Weather routing relies on one key factor, the accuracy of the forecast. Forecasts have improved greatly, but they are not always perfect. This is why it is important that you learn how to interpret the weather maps yourself and furthermore, know how to apply this knowledge to the real world to choose a safe route that will avoid deleterious weather.
These two maps are of the same region and the same time. They also show some important concepts that will play into your interpretation of the maps.
First, in the Northern Hemisphere, wind rotates clockwise around a high pressure system and anti-clockwise around a low pressure system. Second, the closer the pressure gradient (isobars) are to each other, the more powerful the winds will be.
A simple way to think about it all is to imagine the earth as a sandbox where an evil kid is tormenting the landscape. The kid has two tools of destruction at his disposal: a vacuum and a fan. The vacuum pulls air up, and the fan pushes air down. He can't use both in the same place, so he is forced to use them next to each other. Air from the fan smashes down onto the sand while the vacuum draws air up from the sandy floor. You are an unlucky ant who is trying to get across this epic sandbox of doom, all while avoiding the menacing child.
The fan is a high pressure system and the vacuum is low pressure, if you are close to either, the conditions are brutal, but if you keep a safe distance from either, you find that you can survive the torture.
Just as the ant can see the fan and vacuum from the surface of the sandbox, you too can see the fan and vacuum from the surface of the sea, as they are told to you in the form of clouds. Reading clouds is a very valuable skill to have and one that will be discussed in much greater detail.
A barometer can let you know what your current air pressure is, which then would give you an idea about where you are in relation to the fan and vacuum and understanding how the pressures work will let you stay at a safe and comfortable distance from either centers.
Knowing that winds blow clockwise around the center of a high pressure, if you are going downwind you can then easily tailor your position on the ocean for the most comfort by simply turning to starboard (towards the high pressure) for less wind or to port (towards the low pressure) for more wind. Riding the pressure gradients over the ocean will get you there safely and calmly without the need for fancy weather routing software.
Now, why not use the fancy and expensive electronic gizmos that will tell you exactly where to go? Because they don't always work as well as touted.
Routing software depends on an accurate forecast, and that is the weak point in this story. The software will tell you how to sail the best in the world they are presented with, the sad thing is this is rarely the same world you live in. By looking at the sky you can see what the weather is right where you are and looking at the barometer tells you what the atmospheric pressure is in your column of air.
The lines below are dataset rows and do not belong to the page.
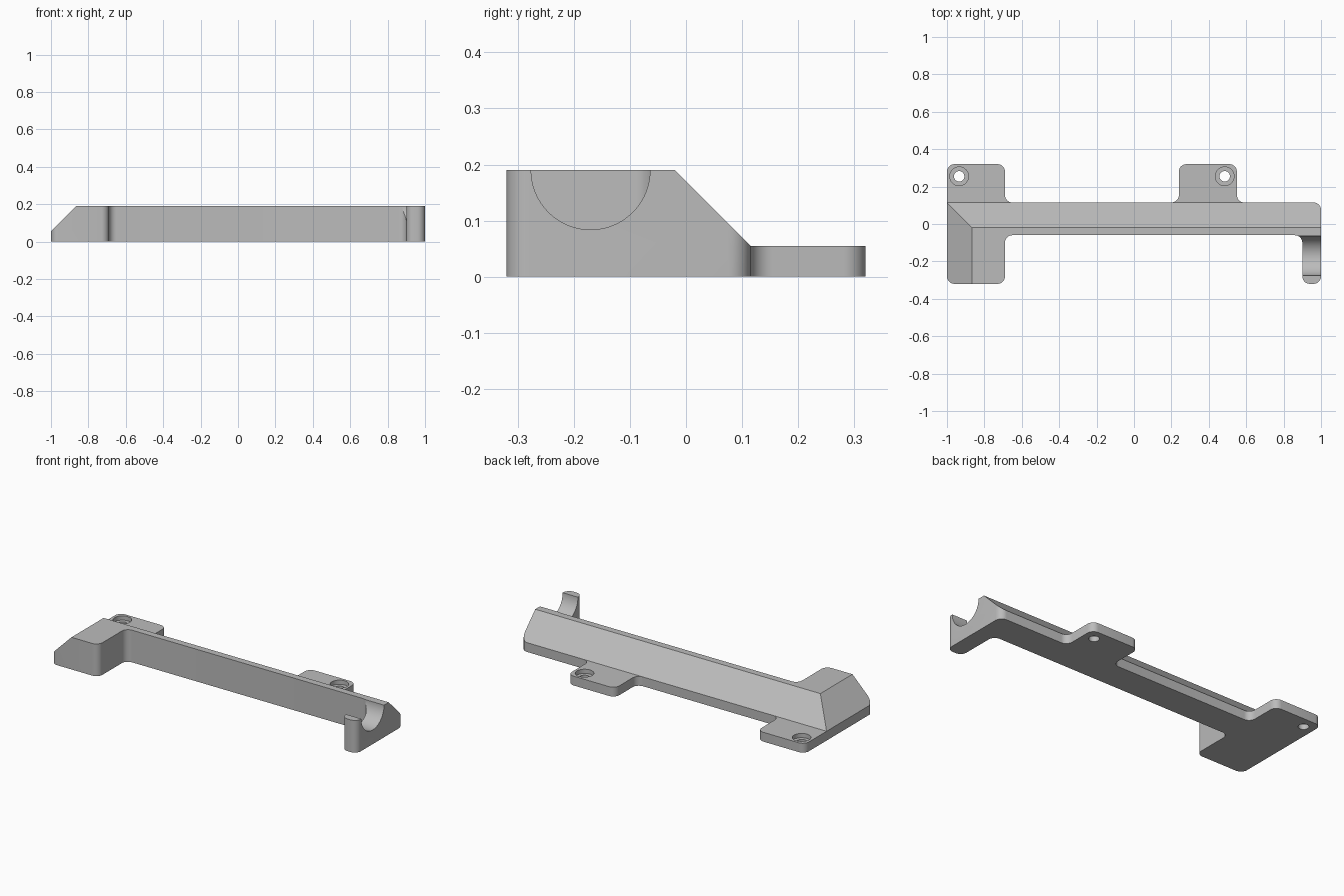
import bpy
import bmesh
import math
from mathutils import Vector

old = bpy.data.objects.get("Cube")
if old:
    bpy.data.objects.remove(old, do_unlink=True)

# Key dimensions
HEIGHT, TAB_TOP = 0.19, 0.055
FRONT, BACK, SPINE_FRONT, SPINE_BACK = -0.32, 0.32, -0.06, 0.115
FILLET = 0.04

grey = bpy.data.materials.new("plain grey")
grey.use_nodes = True
grey.diffuse_color = (0.5, 0.5, 0.5, 1)
grey.node_tree.nodes["Principled BSDF"].inputs["Base Color"].default_value = (0.5, 0.5, 0.5, 1)


def rounded(corners, steps=8):
    """Replace each (x, y, radius) right-angle corner with an arc."""
    points = []
    for i, (x, y, r) in enumerate(corners):
        p = Vector((x, y))
        if r == 0:
            points.append(p)
            continue
        to_prev = (Vector(corners[i - 1][:2]) - p).normalized()
        to_next = (Vector(corners[(i + 1) % len(corners)][:2]) - p).normalized()
        centre = p + r * (to_prev + to_next)
        for k in range(steps + 1):
            a = math.pi / 2 * k / steps
            points.append(centre - r * (math.cos(a) * to_next + math.sin(a) * to_prev))
    return points


def prism(name, points, place, sweep):
    """Extrude a flat outline, mapped into space by place, along sweep."""
    bm = bmesh.new()
    face = bm.faces.new([bm.verts.new(place(*p)) for p in points])
    result = bmesh.ops.extrude_face_region(bm, geom=[face])
    moved = [v for v in result["geom"] if isinstance(v, bmesh.types.BMVert)]
    bmesh.ops.translate(bm, verts=moved, vec=sweep)
    bmesh.ops.recalc_face_normals(bm, faces=bm.faces)
    mesh = bpy.data.meshes.new(name)
    bm.to_mesh(mesh)
    bm.free()
    mesh.materials.append(grey)
    obj = bpy.data.objects.new(name, mesh)
    bpy.context.collection.objects.link(obj)
    return obj


def circle(cx, cy, r, sides=64):
    return [(cx + r * math.cos(2 * math.pi * k / sides),
             cy + r * math.sin(2 * math.pi * k / sides)) for k in range(sides)]


# Whole bracket outline: spine, front foot, cradle arm and two screw tabs
r = FILLET
outline = rounded([
    (-1, FRONT, r), (-0.69, FRONT, r), (-0.69, SPINE_FRONT, r),
    (0.9, SPINE_FRONT, r), (0.9, FRONT, r), (1, FRONT, r), (1, SPINE_BACK, r),
    (0.55, SPINE_BACK, r), (0.55, BACK, r), (0.24, BACK, r), (0.24, SPINE_BACK, r),
    (-0.69, SPINE_BACK, r), (-0.69, BACK, r), (-1, BACK, r),
])
bracket = prism("bracket", outline, lambda x, y: (x, y, 0), (0, 0, HEIGHT))

# Cutter for the rear slope and the low tab tops
slope = SPINE_BACK + TAB_TOP
cutters = [prism("rear_slope_cutter",
                 [(slope - 0.3, 0.3), (SPINE_BACK, TAB_TOP), (0.5, TAB_TOP), (0.5, 0.3)],
                 lambda y, z: (-1.2, y, z), (2.4, 0, 0))]

# Cutter for the sloped end
cutters.append(prism("end_slope_cutter",
                     [(-1.1, TAB_TOP - 0.1), (-1.1, 0.3), (-0.755, 0.3)],
                     lambda x, z: (x, -0.5, z), (0, 1, 0)))

# Cutter for the round cradle in the arm
cutters.append(prism("cradle_cutter", circle(-0.17, HEIGHT, 0.106, 96),
                     lambda y, z: (0.8, y, z), (0.4, 0, 0)))

# Cutters for the stepped screw holes
for side, x in (("right", -0.935), ("left", 0.485)):
    for part, radius, base in (("hole", 0.028, -0.1), ("recess", 0.05, 0.03)):
        cutters.append(prism(f"{side}_{part}_cutter", circle(x, 0.255, radius),
                             lambda px, py, b=base: (px, py, b), (0, 0, 0.1 - base)))

for cutter in cutters:
    mod = bracket.modifiers.new(cutter.name, "BOOLEAN")
    mod.operation = "DIFFERENCE"
    mod.solver = "EXACT"
    mod.object = cutter

# Bake the cuts, then drop the cutters
bpy.context.view_layer.update()
final = bpy.data.meshes.new_from_object(
    bracket.evaluated_get(bpy.context.evaluated_depsgraph_get()))
bracket.modifiers.clear()
bracket.data = final
for cutter in cutters:
    bpy.data.objects.remove(cutter, do_unlink=True)

# Smooth fillets, sharp edges
bpy.ops.object.select_all(action="DESELECT")
bracket.select_set(True)
bpy.context.view_layer.objects.active = bracket
bpy.ops.object.shade_smooth_by_angle(angle=math.radians(25))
Weather forecasts are great for deciding when to go out to sea, but once you are out there, their utility quickly diminishes as they are no match for the accuracy of the visible sky around you.